Iovine, who holds dual graduate degrees in both speech/drama and teaching, took over the school drama program eight years ago and immediately decided to draw in performers from outside the school. He wanted to encourage collaboration between the school and the community. “And essentially, to let people know what a tremendous resource we have here,” said Iovine. “These are great kids we have here.”
Over the years, productions have included performers as young as 4 and as old as 72 years old, and from schools all over the surrounding area. “It’s really a pleasure to see how the younger kids and the older kids work together,” said Iovine.
Productions also draw talent from local universities. This year’s auditions drew Eastern Connecticut State University students, including Rachel, a Columbia resident, who auditioned on Jan. 9. Iovine was blown away by both her dramatic and musical auditions, and immediately invited her to become part of a cabaret performance scheduled for later in the year. It was Rachel’s first time auditioning for Windham Players.

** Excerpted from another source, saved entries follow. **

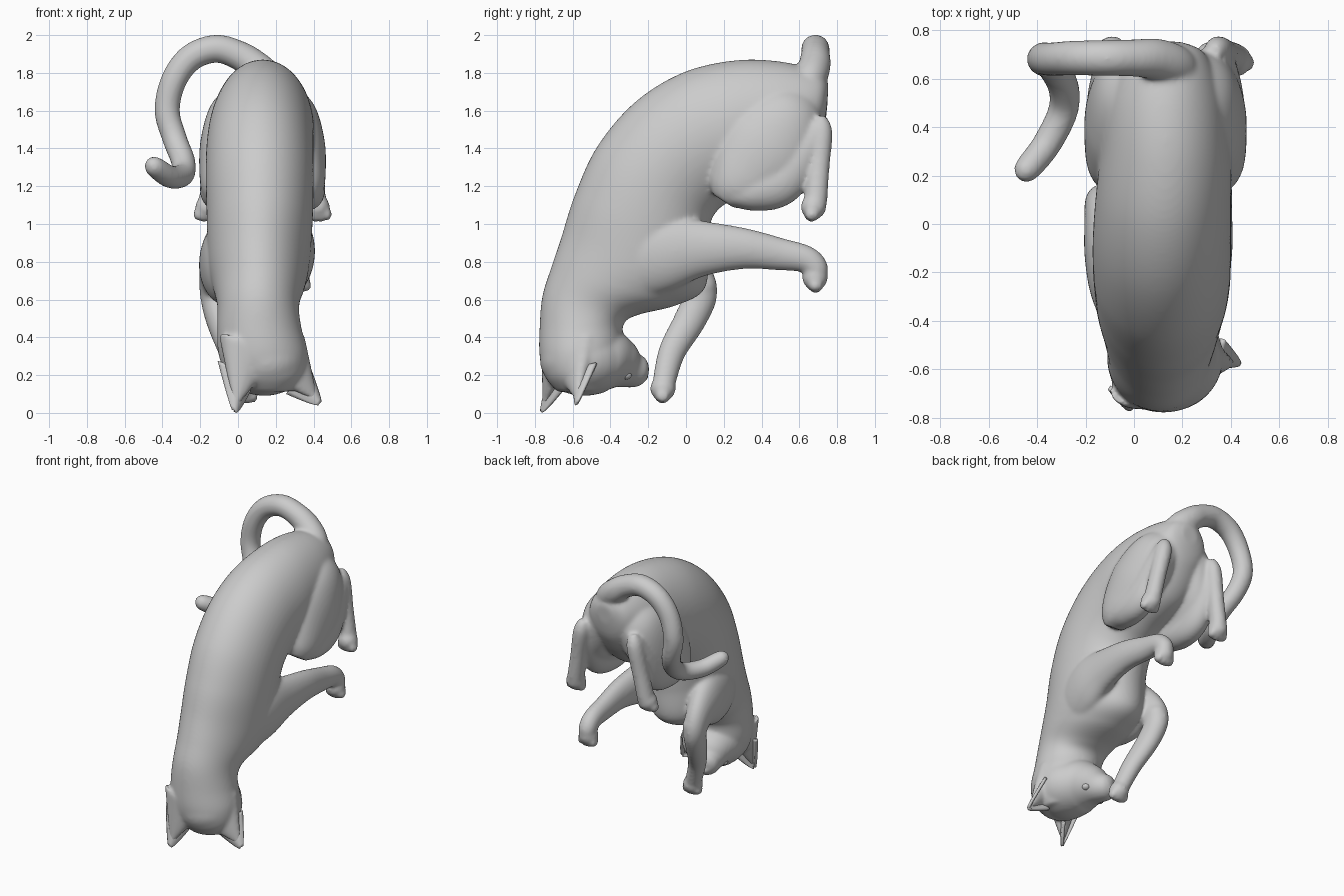
import bpy, bmesh, math
from mathutils import Vector, Matrix

MID = 0.13                       # x of the hips' mirror plane
U = Vector((0.92, 0.39, 0))      # head sideways direction
F = Vector((-0.39, 0.92, 0))     # head facing direction
skin = []                        # parts fused into one skin


def spline(pts, n=10):
    """Catmull-Rom through tuples of any length."""
    p = [pts[0]] + list(pts) + [pts[-1]]
    out = []
    for i in range(1, len(p) - 2):
        for k in range(n):
            t = k / n
            out.append([0.5 * (2 * b + (c - a) * t + (2 * a - 5 * b + 4 * c - d) * t * t
                        + (3 * b - a - 3 * c + d) * t ** 3)
                        for a, b, c, d in zip(p[i - 1], p[i], p[i + 1], p[i + 2])])
    return out + [list(pts[-1])]


def new_object(name, bm):
    bmesh.ops.recalc_face_normals(bm, faces=bm.faces[:])
    me = bpy.data.meshes.new(name)
    bm.to_mesh(me)
    bm.free()
    ob = bpy.data.objects.new(name, me)
    bpy.context.collection.objects.link(ob)
    return ob


def loft(name, rings, n=64):
    """Closed skin over ellipses given as (centre, half axis, half axis)."""
    bm = bmesh.new()
    loops = []
    for c, a, b in rings:
        loops.append([bm.verts.new(c + a * math.cos(2 * math.pi * i / n) + b * math.sin(2 * math.pi * i / n))
                      for i in range(n)])
    for l0, l1 in zip(loops, loops[1:]):
        for i in range(n):
            j = (i + 1) % n
            bm.faces.new((l0[i], l0[j], l1[j], l1[i]))
    bm.faces.new(loops[0])
    bm.faces.new(loops[-1])
    skin.append(new_object(name, bm))


def tube(name, pts):
    """Limb through (x, y, z, half width, half depth)."""
    p = spline(pts)
    co = [Vector(q[:3]) for q in p]
    side = Vector((1, 0, 0)) if name != "tail" else Vector((0, 1, 0))
    rings = []
    for i, q in enumerate(p):
        t = (co[min(i + 1, len(co) - 1)] - co[max(i - 1, 0)]).normalized()
        side = (side - t * side.dot(t)).normalized()
        rings.append((co[i], side * q[3], t.cross(side) * q[4]))
    loft(name, rings)


def ball(name, loc, size, yaw=0, fuse=True):
    bm = bmesh.new()
    m = Matrix.Translation(loc) @ Matrix.Rotation(yaw, 4, 'Z') @ Matrix.Diagonal((*size, 1))
    bmesh.ops.create_uvsphere(bm, u_segments=32, v_segments=24, radius=1, matrix=m)
    ob = new_object(name, bm)
    if fuse:
        skin.append(ob)
    return ob


def paw(name, loc, toe_dir):
    loc, d = Vector(loc), Vector(toe_dir).normalized()
    ball(name, loc, (0.066, 0.068, 0.066))
    for k in (-1.5, -0.5, 0.5, 1.5):
        ball(name + "_toe", loc + d * (0.052 - 0.008 * abs(k)) + Vector((0.033 * k, 0, 0)), (0.023, 0.038, 0.034))


# torso: back point (y, z), belly point (y, z), half width, centre x
torso = [(0.755, 1.74, 0.745, 1.60, 0.06, 0.14), (0.70, 1.805, 0.70, 1.46, 0.16, 0.135),
         (0.50, 1.86, 0.55, 1.26, 0.24, 0.13), (0.25, 1.865, 0.30, 1.15, 0.27, 0.13),
         (-0.02, 1.80, 0.20, 1.10, 0.28, 0.12), (-0.27, 1.645, 0.15, 1.05, 0.285, 0.115),
         (-0.47, 1.41, 0.13, 1.00, 0.285, 0.115), (-0.59, 1.15, 0.12, 0.88, 0.28, 0.115),
         (-0.66, 0.93, 0.10, 0.66, 0.27, 0.11), (-0.71, 0.78, -0.05, 0.57, 0.245, 0.11),
         (-0.76, 0.62, -0.25, 0.52, 0.217, 0.107), (-0.775, 0.45, -0.33, 0.47, 0.222, 0.112),
         (-0.775, 0.30, -0.34, 0.34, 0.235, 0.13), (-0.745, 0.19, -0.39, 0.21, 0.205, 0.145),
         (-0.68, 0.11, -0.45, 0.12, 0.13, 0.16)]
rings = []
for dy, dz, vy, vz, hw, x in spline(torso):
    rings.append((Vector((x, (dy + vy) / 2, (dz + vz) / 2)), Vector((hw, 0, 0)),
                  Vector((0, (dy - vy) / 2, (dz - vz) / 2))))
loft("torso", rings)

# head, turned a little to one side
yaw = math.atan2(U.y, U.x)
head = Vector((0.14, -0.54, 0.28))
ball("skull", head, (0.225, 0.235, 0.19), yaw)
tube("face", [(*(head + F * f + Vector((0, 0, z))), w, d) for f, z, w, d in
              ((0.0, 0, 0.21, 0.19), (0.12, 0.0, 0.20, 0.175), (0.20, -0.02, 0.155, 0.14),
               (0.27, -0.05, 0.105, 0.10), (0.325, -0.06, 0.085, 0.08), (0.357, -0.065, 0.045, 0.045))])
ball("nose", head + F * 0.345 + Vector((0, 0, -0.09)), (0.03, 0.025, 0.025), yaw)

# tail
tube("tail", [(0.22, 0.60, 1.64, 0.06, 0.06), (0.17, 0.65, 1.75, 0.085, 0.09), (0.09, 0.68, 1.835, 0.085, 0.085),
              (0.0, 0.685, 1.895, 0.077, 0.077),
              (-0.12, 0.685, 1.928, 0.074, 0.074), (-0.25, 0.685, 1.88, 0.072, 0.072),
              (-0.34, 0.68, 1.76, 0.069, 0.069), (-0.375, 0.68, 1.60, 0.067, 0.067),
              (-0.335, 0.65, 1.45, 0.065, 0.065), (-0.29, 0.56, 1.33, 0.064, 0.064),
              (-0.295, 0.46, 1.26, 0.062, 0.062), (-0.36, 0.33, 1.25, 0.060, 0.060),
              (-0.43, 0.24, 1.295, 0.056, 0.056), (-0.46, 0.21, 1.32, 0.045, 0.045), (-0.478, 0.195, 1.335, 0.015, 0.015)])

# folded hind legs, mirrored about the hips
for s, label in ((1, "right"), (-1, "left")):
    m = lambda pts: [(MID + s * (p[0] - 0.13), *p[1:]) for p in pts]
    tube(label + "_thigh", m([(0.20, 0.62, 1.70, 0.06, 0.09), (0.265, 0.55, 1.58, 0.14, 0.19),
                              (0.32, 0.44, 1.42, 0.14, 0.25), (0.347, 0.32, 1.27, 0.117, 0.21),
                              (0.347, 0.24, 1.18, 0.10, 0.14), (0.345, 0.20, 1.12, 0.06, 0.07)]))
    tube(label + "_shin", m([(0.355, 0.24, 1.15, 0.08, 0.06), (0.36, 0.36, 1.175, 0.10, 0.11),
                             (0.36, 0.50, 1.23, 0.095, 0.13), (0.35, 0.62, 1.38, 0.08, 0.105),
                             (0.34, 0.71, 1.52, 0.05, 0.06)]))
    tube(label + "_hind_foot", m([(0.33, 0.71, 1.57, 0.03, 0.03), (0.345, 0.715, 1.49, 0.055, 0.06),
                                  (0.38, 0.70, 1.30, 0.054, 0.06), (0.415, 0.685, 1.11, 0.057, 0.062)]))
    paw(label + "_hind_paw", m([(0.42, 0.675, 1.09)])[0], (0.1 * s, -0.2, -0.9))

# right foreleg, stretched backwards
tube("right_foreleg", [(0.20, -0.44, 0.80, 0.07, 0.12), (0.255, -0.30, 0.82, 0.11, 0.21),
                       (0.29, -0.12, 0.85, 0.115, 0.21), (0.315, 0.08, 0.87, 0.09, 0.15),
                       (0.325, 0.30, 0.87, 0.075, 0.11), (0.32, 0.50, 0.84, 0.064, 0.086),
                       (0.317, 0.63, 0.815, 0.062, 0.073), (0.315, 0.685, 0.77, 0.062, 0.066),
                       (0.315, 0.69, 0.72, 0.056, 0.056)])
paw("right_front_paw", (0.315, 0.683, 0.715), (0, 0.05, -1))

# left foreleg, bent towards the face
tube("left_foreleg", [(0.0, -0.44, 0.80, 0.07, 0.12), (-0.06, -0.30, 0.80, 0.11, 0.21),
                      (-0.09, -0.12, 0.78, 0.115, 0.21), (-0.12, 0.02, 0.72, 0.085, 0.13),
                      (-0.125, 0.075, 0.62, 0.075, 0.09), (-0.10, 0.02, 0.49, 0.068, 0.085),
                      (-0.04, -0.075, 0.32, 0.06, 0.072), (0.025, -0.12, 0.14, 0.055, 0.06)])
ball("left_elbow", (-0.125, 0.075, 0.67), (0.078, 0.09, 0.085))
paw("left_front_paw", (0.03, -0.122, 0.128), (0.1, -0.05, -1))


# ears: a fused backing cone and a curled sheet with thickness as the cup
def ear(name, base, tip, wide):
    base, tip, wide = Vector(base), Vector(tip), Vector(wide)
    out = wide.cross(tip - base).normalized()
    out *= 0.06 if out.dot(F) > 0 else -0.06
    back = [(base.lerp(tip, t), max(0.09, 1 - t)) for t in (-0.5, -0.2, 0.1, 0.4, 0.7, 0.98)]
    loft(name + "_back", [(c - out * 0.75 * k, wide * 0.95 * k, out * 0.9 * k) for c, k in back])
    bm = bmesh.new()
    rows, cols = 12, 14
    grid = []
    for r in range(rows + 1):
        t = r / rows
        k = (1 - t) ** 0.85 * 0.92 + 0.08
        grid.append([bm.verts.new(base.lerp(tip, t) + wide * k * s + out * k * (s * s - 0.7))
                     for s in [2 * c / cols - 1 for c in range(cols + 1)]])
    for r in range(rows):
        for c in range(cols):
            bm.faces.new((grid[r][c], grid[r][c + 1], grid[r + 1][c + 1], grid[r + 1][c]))
    ob = new_object(name, bm)
    so = ob.modifiers.new("thickness", 'SOLIDIFY')
    so.thickness = 0.02
    so.offset = 0
    for f in ob.data.polygons:
        f.use_smooth = True


ear("right_ear", (0.315, -0.54, 0.19), (0.43, -0.575, 0.05), (0.055, 0.05, 0.08))
ear("left_ear", (-0.015, -0.68, 0.20), (-0.02, -0.76, 0.01), (-0.08, -0.01, 0.08))

# fuse the parts into one smooth skin
bpy.ops.object.select_all(action='DESELECT')
for ob in skin:
    ob.select_set(True)
body = skin[0]
bpy.context.view_layer.objects.active = body
bpy.ops.object.join()
body.name = "cat_body"
rm = body.modifiers.new("fuse", 'REMESH')
rm.mode = 'VOXEL'
rm.voxel_size = 0.011
rm.use_smooth_shade = True
sm = body.modifiers.new("soften", 'SMOOTH')
sm.factor = 0.5
sm.iterations = 14

# eyes
for s, label in ((1, "right"), (-1, "left")):
    eye = ball(label + "_eye", head + F * 0.2 + U * 0.1 * s + Vector((0, 0, -0.08)), (0.03, 0.03, 0.024), yaw, False)
    for f in eye.data.polygons:
        f.use_smooth = True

“I love Harry Potter, and I’ve been wanting to try something new,” she said. Rachel performed in musicals as a student in middle school but lost interest during her high school years. “I remember loving to act and sing,” she said. She decided to stop in at the Windham Players audition after hearing about them on the radio. Rachel was nervous before heading onstage, “but as soon as I start, the nervousness goes away,” she said.
Iovine wasn’t sure yet how Rachel would be cast. “We had seven or eight very strong voices,” he said. After three days of auditions, the plan was to assemble at local coffee shop Cafemantic and hash out casting decisions. Included in the decisions would be Laurene Palmer, a special education teacher at Windham who has been involved in productions for more than 10 years, and officers of the Windham Players, who this year happen to be all seniors at the school. Jesse Dunnack, Rikki Arkin and Faye Stoloff would not only help to cast, but would assume non-acting roles in the production.
Along with the other senior members of the Players, Windham senior Michael Paulhus will be greatly missed after graduating this spring. Paulhus got involved in lighting and sound when he was in the seventh grade. “My sister was involved and I kind of got dragged in,” he said. Paulhus plans to attend college in either Vermont or Boston next year, and is currently training Brett Ellis, a Windham freshman, to take over his role in the control room. “I don’t mind saying that [Paulhus has] traveled way beyond me in terms of the technical stuff,” said Iovine.
The Windham Players production of “A Very Potter Musical,” featuring characters from the popular “Harry Potter” series, will play May 2, 3, 4 and 5. Weekday and Saturday performances are 7 p.m., with a Sunday matinee scheduled for 2 p.m.